On episode 5 of High-Profile’s Build Better Podcast, Anastasia welcomed Jared Hesek and Pat Donovan of Karas & Karas Glass Company Inc., based in South Boston. Both Hesek and Donovan began working at the company through a unique program (later named the “Boston Phoenix Foundation”) created by David Argus. Argus started the program to give recovering addicts a chance to pursue careers in the construction industry.
Donovan is a Local 7 Ironworker and will celebrate 15 years of sobriety this year. Hesek is a union carpenter and is five years sober. Both men started their journey to sobriety through the Gavin Foundation, a substance abuse treatment program based in Massachusetts.

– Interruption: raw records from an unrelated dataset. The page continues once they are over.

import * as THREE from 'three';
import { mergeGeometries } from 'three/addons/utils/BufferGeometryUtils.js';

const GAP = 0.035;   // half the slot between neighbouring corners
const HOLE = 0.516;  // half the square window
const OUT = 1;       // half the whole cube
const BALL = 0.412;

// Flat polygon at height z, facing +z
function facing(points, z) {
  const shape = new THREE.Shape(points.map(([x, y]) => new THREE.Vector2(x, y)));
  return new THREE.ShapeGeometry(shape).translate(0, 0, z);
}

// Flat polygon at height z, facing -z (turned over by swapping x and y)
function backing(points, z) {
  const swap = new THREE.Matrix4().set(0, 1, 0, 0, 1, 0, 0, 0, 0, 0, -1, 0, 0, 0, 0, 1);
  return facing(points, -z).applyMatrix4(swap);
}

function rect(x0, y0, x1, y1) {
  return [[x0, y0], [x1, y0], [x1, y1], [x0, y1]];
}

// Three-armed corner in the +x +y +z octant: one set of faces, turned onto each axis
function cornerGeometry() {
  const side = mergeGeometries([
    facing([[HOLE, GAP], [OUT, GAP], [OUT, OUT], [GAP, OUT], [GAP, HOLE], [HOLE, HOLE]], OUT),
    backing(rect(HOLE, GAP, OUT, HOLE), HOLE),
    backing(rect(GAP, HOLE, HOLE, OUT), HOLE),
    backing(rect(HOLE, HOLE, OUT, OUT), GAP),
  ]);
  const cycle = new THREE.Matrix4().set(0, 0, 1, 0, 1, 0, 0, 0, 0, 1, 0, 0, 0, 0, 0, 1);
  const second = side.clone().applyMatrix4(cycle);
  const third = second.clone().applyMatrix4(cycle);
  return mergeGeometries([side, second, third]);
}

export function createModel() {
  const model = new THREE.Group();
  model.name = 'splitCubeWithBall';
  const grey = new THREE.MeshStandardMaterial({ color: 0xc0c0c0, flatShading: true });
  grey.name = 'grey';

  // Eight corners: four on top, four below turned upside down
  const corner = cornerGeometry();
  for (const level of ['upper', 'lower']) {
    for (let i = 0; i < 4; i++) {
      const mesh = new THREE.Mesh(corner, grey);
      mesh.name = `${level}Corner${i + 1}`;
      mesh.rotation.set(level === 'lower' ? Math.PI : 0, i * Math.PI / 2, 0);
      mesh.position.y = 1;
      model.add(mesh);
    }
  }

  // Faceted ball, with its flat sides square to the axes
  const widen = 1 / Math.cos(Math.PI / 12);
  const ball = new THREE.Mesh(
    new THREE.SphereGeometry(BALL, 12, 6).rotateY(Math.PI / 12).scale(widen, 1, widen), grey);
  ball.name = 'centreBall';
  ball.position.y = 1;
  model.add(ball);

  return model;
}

The program at Karas & Karas has given both Donovan and Hesek a job that is rewarding along with a long-term plan for retirement, two things neither of them had experienced before, but Donovan says one of the most valuable parts of the job is having other people to talk with that can relate to his journey, and his challenges. With 15 people now in the program, Donovan says having others at work that also understand the struggles of staying sober brings them closer together and helps them to be more comfortable with each other.
Hesek says, “When somebody is struggling, you can see it because we’ve been there. When you’re struggling at the time, you forget how to get out of it. Sometimes you need that boost or that helping hand,” and the guys in the program provide that for each other.

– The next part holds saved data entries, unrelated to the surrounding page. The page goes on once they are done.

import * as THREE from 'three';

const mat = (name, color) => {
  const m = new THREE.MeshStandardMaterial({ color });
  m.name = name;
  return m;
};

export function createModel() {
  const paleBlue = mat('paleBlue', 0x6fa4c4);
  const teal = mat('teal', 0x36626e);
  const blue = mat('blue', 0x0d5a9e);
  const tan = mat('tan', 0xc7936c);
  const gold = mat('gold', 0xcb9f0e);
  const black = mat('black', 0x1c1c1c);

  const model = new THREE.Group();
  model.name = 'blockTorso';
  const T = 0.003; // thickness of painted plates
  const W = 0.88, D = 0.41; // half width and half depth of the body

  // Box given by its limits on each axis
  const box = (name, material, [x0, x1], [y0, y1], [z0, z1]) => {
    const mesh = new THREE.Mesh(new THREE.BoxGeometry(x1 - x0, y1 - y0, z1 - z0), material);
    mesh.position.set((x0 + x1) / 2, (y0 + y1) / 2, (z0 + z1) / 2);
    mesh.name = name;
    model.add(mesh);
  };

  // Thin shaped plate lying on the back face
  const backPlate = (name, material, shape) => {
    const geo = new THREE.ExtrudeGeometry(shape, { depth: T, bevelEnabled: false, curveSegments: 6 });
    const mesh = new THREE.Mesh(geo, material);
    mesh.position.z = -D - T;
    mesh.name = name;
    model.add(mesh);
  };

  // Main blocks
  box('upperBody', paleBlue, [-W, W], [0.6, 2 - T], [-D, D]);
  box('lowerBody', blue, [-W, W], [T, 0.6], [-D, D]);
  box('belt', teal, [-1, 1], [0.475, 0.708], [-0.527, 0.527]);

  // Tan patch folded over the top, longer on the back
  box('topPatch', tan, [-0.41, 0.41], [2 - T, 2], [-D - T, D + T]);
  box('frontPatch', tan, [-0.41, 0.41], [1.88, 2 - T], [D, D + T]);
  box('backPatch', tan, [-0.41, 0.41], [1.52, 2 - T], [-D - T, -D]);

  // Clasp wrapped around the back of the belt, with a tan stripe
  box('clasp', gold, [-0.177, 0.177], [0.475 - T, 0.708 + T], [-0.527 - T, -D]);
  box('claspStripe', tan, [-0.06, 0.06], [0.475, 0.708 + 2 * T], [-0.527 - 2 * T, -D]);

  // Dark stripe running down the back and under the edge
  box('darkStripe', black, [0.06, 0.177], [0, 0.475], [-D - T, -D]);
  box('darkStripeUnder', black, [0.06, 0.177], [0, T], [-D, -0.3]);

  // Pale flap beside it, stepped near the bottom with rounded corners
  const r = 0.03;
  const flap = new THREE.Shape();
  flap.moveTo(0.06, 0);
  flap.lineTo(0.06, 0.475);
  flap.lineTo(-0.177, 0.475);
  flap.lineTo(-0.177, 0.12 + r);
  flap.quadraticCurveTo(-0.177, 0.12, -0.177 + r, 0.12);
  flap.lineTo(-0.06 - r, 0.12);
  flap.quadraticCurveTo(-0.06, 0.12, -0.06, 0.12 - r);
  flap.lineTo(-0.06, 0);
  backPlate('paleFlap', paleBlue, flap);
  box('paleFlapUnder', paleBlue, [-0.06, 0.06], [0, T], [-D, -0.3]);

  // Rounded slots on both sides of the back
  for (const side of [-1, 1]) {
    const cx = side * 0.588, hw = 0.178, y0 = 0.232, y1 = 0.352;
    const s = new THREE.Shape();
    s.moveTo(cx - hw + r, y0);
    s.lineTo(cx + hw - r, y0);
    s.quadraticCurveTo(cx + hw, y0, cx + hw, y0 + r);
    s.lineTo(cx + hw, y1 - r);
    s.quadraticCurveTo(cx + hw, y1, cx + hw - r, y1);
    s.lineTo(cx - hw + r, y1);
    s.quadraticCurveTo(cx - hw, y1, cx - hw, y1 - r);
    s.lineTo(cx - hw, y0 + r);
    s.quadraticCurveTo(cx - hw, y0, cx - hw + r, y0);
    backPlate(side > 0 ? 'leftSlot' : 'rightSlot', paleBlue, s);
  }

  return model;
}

Both Hesek and Donovan work to help others successfully maintain their sobriety by speaking about their individual journeys. Donovan also feels strongly about making himself available by phone or text to those who may be struggling. He believes this is especially important because he remembers the days he just needed someone to talk to, but didn’t always have a person to call or who would listen. Making that connection with someone, he says, can be the difference between relapse or continuing to stay sober.
Of the reason he continues to speak, Hesek says, “All I can do is keep doing what I’m doing because there could be that one person that hears it, or that one time that one person gets something out of that message or they hear one word that I say and it makes a difference in their life.” He says there is one message he hopes everyone will walk away with: “Anybody can do it. There’s hope.”

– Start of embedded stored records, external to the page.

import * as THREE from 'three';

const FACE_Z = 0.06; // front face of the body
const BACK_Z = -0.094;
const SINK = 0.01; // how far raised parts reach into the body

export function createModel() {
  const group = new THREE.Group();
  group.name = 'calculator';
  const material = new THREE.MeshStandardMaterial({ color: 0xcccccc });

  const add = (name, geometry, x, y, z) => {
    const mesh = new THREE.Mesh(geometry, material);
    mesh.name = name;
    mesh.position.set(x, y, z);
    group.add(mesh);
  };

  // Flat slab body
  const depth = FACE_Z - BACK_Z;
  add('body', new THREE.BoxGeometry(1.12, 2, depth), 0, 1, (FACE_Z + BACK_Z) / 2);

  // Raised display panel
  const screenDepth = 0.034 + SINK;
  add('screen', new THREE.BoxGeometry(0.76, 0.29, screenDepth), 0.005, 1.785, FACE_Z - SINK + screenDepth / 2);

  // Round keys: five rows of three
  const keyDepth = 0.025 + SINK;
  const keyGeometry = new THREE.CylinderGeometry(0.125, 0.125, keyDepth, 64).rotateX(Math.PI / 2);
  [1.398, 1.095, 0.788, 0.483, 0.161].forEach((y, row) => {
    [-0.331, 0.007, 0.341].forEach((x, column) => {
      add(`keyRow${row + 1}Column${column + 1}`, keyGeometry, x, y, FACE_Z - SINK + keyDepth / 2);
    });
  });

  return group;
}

Donovan is excited about how far he has come, thanks in big part to the program at Karas & Karas. To those that are struggling, Donovan offers words of encouragement. “It’s going to be difficult,” he says, “but you just have to suck it up. Nothing good is going to come out of anything that is easy. We have to go through a hard time to get to where we want to be.”
Emily Langner is the associate editor for High-Profile Monthly.